(Beginning of LISTED RECORDS)

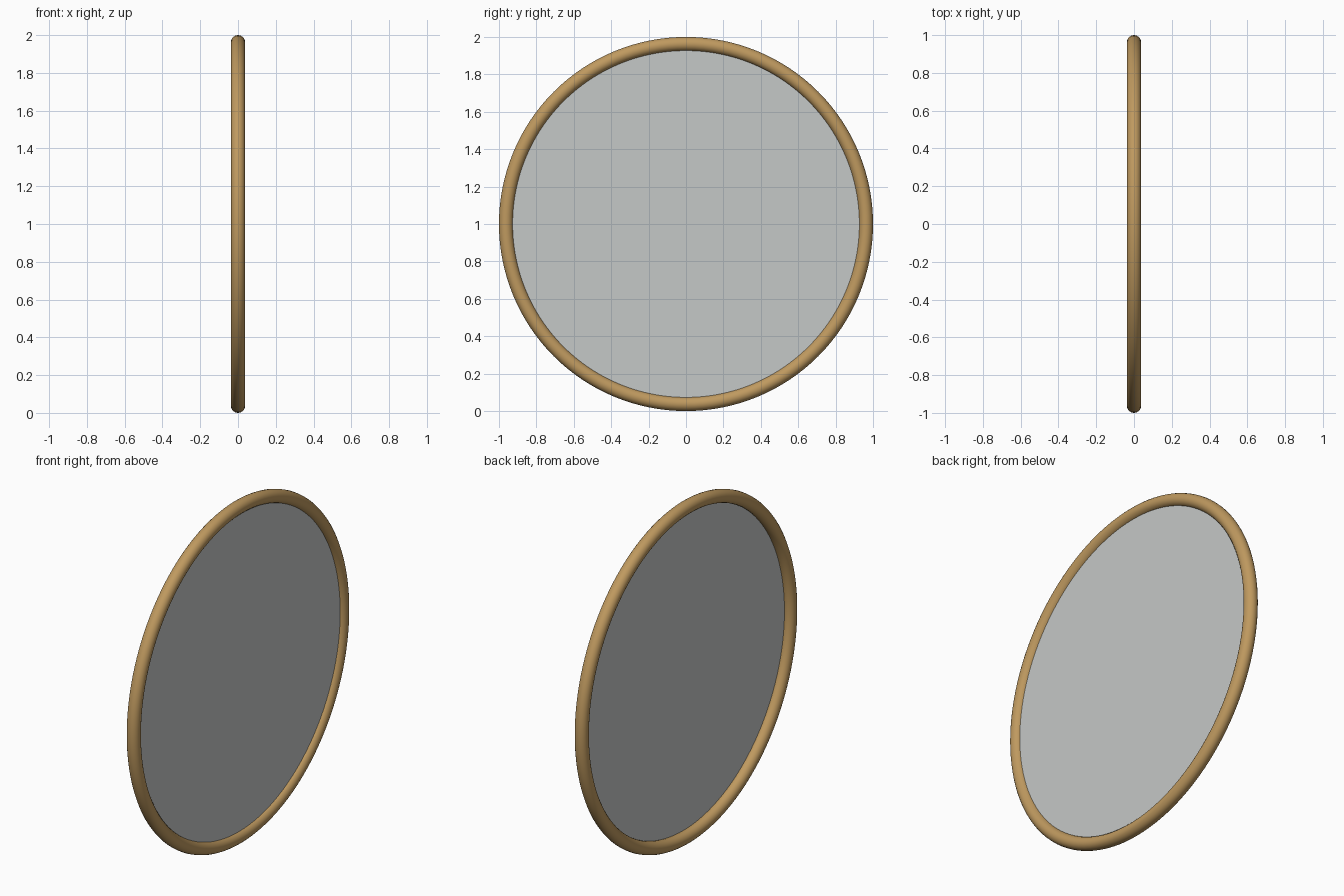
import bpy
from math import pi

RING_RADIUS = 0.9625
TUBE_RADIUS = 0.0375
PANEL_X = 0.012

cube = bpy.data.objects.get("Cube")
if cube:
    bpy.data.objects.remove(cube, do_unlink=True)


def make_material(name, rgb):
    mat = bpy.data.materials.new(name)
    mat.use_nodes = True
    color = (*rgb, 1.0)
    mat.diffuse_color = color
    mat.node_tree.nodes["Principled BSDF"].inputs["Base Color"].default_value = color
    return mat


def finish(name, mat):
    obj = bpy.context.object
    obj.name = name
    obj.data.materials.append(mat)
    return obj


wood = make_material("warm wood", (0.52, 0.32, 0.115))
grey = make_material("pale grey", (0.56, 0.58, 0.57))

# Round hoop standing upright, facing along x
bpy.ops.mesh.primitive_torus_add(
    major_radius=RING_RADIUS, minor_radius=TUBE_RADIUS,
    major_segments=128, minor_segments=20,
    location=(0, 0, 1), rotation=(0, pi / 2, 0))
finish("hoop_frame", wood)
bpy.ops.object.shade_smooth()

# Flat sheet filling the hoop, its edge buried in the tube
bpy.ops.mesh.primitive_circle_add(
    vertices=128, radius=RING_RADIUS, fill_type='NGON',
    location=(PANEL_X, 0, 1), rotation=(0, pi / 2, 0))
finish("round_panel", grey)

(End of LISTED RECORDS)
(Beginning of LISTED RECORDS)

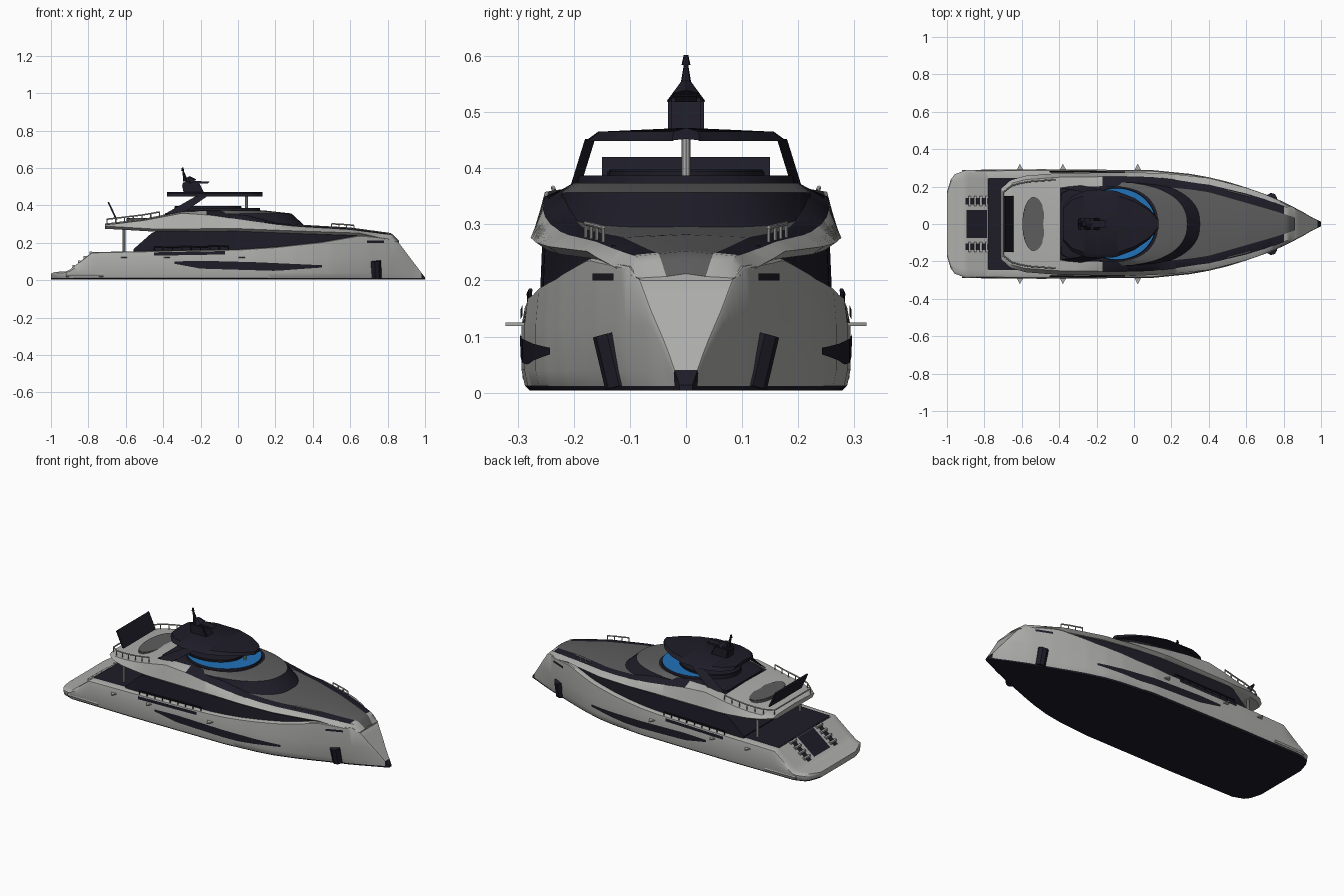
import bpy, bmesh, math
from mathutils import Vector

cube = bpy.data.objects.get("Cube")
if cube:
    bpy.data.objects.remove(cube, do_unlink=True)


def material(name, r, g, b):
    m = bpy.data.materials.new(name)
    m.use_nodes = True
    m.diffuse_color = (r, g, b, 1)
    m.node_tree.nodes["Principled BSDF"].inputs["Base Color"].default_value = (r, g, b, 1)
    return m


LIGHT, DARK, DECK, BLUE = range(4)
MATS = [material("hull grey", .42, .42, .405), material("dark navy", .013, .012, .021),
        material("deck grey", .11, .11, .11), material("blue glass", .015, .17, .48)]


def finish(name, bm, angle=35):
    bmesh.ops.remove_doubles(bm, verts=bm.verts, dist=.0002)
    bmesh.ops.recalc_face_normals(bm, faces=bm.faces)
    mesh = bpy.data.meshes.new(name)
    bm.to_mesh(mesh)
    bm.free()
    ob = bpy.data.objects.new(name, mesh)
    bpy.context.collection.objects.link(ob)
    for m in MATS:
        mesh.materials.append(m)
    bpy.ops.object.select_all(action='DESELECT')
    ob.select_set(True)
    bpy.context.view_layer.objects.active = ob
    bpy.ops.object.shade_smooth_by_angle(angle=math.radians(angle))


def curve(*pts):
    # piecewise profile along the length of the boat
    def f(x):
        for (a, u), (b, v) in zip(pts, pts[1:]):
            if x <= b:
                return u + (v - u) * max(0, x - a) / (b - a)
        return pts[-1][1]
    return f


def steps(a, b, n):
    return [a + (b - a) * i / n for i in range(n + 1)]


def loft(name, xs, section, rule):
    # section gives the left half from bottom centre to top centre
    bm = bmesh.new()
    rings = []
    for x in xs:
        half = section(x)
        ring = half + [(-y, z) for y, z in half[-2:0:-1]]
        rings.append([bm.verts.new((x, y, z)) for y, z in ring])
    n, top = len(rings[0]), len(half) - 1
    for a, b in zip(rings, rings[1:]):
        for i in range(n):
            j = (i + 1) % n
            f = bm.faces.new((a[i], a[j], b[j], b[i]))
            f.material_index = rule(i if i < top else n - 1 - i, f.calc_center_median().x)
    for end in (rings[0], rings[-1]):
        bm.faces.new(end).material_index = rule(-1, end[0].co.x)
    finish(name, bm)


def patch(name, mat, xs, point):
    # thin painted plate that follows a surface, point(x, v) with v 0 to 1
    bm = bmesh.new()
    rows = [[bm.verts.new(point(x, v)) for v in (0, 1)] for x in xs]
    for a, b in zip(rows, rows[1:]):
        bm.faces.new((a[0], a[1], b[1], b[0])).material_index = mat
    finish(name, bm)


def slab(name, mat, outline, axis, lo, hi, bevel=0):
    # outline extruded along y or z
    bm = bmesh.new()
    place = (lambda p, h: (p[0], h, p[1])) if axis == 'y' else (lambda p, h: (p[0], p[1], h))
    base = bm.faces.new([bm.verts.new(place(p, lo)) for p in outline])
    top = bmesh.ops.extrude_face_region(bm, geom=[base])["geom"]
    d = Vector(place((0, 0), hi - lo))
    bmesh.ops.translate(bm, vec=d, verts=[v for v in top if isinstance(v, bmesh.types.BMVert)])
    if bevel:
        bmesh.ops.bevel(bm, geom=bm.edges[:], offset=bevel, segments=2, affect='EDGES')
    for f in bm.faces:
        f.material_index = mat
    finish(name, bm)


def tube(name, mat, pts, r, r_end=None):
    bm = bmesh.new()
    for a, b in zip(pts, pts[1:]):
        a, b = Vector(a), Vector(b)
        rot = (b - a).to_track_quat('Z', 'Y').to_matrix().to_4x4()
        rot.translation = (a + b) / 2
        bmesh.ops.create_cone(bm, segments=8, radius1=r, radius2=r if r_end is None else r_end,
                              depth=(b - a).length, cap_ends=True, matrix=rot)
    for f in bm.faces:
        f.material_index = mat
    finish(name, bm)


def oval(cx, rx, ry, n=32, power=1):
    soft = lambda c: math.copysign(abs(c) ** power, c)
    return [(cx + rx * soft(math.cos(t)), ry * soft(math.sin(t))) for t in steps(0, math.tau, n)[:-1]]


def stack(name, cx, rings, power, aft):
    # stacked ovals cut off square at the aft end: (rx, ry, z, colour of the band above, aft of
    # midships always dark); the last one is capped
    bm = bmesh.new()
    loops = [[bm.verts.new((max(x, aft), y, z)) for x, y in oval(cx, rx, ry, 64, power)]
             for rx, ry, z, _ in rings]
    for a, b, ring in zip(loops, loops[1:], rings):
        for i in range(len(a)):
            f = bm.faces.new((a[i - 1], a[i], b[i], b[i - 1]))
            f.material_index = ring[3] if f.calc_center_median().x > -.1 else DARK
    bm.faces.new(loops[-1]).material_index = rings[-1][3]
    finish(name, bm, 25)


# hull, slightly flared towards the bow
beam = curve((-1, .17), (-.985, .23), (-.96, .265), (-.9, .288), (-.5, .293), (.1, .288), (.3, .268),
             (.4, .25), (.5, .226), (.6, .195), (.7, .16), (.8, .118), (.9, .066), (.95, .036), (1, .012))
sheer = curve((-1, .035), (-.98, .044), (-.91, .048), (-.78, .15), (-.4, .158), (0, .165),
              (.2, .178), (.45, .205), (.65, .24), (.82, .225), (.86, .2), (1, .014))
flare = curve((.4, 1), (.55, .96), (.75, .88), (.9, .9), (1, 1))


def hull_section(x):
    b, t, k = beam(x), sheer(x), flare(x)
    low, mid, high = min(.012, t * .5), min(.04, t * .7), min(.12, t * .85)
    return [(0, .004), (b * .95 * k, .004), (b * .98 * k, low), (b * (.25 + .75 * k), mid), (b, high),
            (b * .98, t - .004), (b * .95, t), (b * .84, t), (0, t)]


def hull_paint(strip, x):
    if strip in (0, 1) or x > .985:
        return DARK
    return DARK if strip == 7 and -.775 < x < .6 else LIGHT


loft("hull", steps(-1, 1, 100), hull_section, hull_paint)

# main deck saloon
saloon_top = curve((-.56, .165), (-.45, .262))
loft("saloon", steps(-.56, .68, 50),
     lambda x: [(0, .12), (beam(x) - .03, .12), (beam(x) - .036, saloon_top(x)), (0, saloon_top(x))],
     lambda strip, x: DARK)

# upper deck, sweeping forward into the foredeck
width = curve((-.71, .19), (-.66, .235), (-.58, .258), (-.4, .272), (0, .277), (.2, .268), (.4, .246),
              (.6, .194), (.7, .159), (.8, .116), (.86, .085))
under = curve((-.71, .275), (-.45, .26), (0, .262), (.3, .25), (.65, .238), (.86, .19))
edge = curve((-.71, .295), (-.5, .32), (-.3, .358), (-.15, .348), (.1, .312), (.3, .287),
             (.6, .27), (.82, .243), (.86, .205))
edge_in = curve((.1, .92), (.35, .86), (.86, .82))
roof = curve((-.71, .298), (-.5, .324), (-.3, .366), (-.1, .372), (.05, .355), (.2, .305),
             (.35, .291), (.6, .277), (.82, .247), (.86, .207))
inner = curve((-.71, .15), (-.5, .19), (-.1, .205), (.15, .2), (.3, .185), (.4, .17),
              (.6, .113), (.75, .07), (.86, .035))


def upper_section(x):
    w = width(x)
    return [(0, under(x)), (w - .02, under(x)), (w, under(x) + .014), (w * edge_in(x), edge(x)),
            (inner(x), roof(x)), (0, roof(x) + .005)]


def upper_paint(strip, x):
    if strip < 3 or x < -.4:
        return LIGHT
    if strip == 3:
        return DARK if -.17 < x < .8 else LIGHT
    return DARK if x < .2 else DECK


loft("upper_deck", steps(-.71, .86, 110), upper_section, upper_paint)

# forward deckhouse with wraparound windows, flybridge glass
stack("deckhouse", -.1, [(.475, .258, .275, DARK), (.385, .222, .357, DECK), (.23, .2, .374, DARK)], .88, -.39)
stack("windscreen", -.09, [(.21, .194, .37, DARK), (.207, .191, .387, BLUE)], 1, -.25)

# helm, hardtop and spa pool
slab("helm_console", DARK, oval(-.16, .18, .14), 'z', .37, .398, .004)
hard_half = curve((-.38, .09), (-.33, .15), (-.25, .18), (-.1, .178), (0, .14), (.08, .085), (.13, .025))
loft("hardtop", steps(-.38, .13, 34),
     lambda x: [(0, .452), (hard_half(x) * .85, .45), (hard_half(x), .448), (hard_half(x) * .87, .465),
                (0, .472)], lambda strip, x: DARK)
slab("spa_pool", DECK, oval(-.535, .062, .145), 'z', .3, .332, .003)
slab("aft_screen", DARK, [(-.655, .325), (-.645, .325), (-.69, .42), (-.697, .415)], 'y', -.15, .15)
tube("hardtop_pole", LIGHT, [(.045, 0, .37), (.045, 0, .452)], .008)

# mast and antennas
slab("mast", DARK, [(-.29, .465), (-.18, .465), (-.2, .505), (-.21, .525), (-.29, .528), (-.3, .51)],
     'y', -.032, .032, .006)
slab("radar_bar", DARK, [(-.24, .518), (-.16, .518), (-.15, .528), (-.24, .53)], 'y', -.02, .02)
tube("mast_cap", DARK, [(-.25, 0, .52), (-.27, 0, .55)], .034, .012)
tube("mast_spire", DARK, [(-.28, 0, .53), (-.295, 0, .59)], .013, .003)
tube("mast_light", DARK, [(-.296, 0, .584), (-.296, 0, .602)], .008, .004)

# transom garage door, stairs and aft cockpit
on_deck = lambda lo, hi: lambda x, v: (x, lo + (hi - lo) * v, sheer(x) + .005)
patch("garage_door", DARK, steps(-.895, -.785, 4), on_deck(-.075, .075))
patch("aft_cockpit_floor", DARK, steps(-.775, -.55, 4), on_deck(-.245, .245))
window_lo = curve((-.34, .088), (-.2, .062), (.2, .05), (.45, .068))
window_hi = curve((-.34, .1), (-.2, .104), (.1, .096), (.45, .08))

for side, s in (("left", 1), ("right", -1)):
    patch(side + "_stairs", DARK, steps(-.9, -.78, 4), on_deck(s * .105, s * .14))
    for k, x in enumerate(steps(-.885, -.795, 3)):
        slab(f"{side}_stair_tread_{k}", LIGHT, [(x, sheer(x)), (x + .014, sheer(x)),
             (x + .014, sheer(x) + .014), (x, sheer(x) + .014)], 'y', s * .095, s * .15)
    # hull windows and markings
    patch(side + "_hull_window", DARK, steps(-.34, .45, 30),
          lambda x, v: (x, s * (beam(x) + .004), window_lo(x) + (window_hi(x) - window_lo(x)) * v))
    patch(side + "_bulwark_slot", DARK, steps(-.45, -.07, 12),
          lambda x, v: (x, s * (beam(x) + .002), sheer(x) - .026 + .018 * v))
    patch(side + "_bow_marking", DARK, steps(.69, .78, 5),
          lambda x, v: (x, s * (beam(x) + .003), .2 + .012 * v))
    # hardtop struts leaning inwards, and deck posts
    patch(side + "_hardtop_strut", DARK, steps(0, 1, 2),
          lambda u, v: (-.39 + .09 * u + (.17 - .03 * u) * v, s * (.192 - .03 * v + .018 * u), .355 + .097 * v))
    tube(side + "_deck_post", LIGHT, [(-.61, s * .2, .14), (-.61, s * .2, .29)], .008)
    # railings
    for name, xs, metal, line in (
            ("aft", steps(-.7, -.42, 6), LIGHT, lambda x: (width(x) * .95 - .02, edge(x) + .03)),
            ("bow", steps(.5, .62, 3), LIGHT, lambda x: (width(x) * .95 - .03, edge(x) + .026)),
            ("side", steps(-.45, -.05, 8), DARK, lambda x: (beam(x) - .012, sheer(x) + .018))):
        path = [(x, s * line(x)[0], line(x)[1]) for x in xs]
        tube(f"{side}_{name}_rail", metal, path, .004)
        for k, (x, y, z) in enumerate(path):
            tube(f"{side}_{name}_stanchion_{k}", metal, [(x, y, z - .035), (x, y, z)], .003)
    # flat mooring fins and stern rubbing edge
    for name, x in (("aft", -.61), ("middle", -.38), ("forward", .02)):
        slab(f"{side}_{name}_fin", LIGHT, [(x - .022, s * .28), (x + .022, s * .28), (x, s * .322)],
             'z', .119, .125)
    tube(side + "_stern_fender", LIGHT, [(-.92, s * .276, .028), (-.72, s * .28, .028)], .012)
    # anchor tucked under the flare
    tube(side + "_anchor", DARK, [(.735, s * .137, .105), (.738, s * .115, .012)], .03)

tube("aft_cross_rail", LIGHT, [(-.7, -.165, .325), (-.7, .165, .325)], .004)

(End of LISTED RECORDS)

- WHAT YOU ARE ASKED TO DO: Using only the entries above, output the line with "(b * .98, t - .004), (b", the line with "(.6, .27), (.82, .243), (.86, .205))", and all lines between them, exactly as they stand.

- ANSWER:
            (b * .98, t - .004), (b * .95, t), (b * .84, t), (0, t)]


def hull_paint(strip, x):
    if strip in (0, 1) or x > .985:
        return DARK
    return DARK if strip == 7 and -.775 < x < .6 else LIGHT


loft("hull", steps(-1, 1, 100), hull_section, hull_paint)

# main deck saloon
saloon_top = curve((-.56, .165), (-.45, .262))
loft("saloon", steps(-.56, .68, 50),
     lambda x: [(0, .12), (beam(x) - .03, .12), (beam(x) - .036, saloon_top(x)), (0, saloon_top(x))],
     lambda strip, x: DARK)

# upper deck, sweeping forward into the foredeck
width = curve((-.71, .19), (-.66, .235), (-.58, .258), (-.4, .272), (0, .277), (.2, .268), (.4, .246),
              (.6, .194), (.7, .159), (.8, .116), (.86, .085))
under = curve((-.71, .275), (-.45, .26), (0, .262), (.3, .25), (.65, .238), (.86, .19))
edge = curve((-.71, .295), (-.5, .32), (-.3, .358), (-.15, .348), (.1, .312), (.3, .287),
             (.6, .27), (.82, .243), (.86, .205))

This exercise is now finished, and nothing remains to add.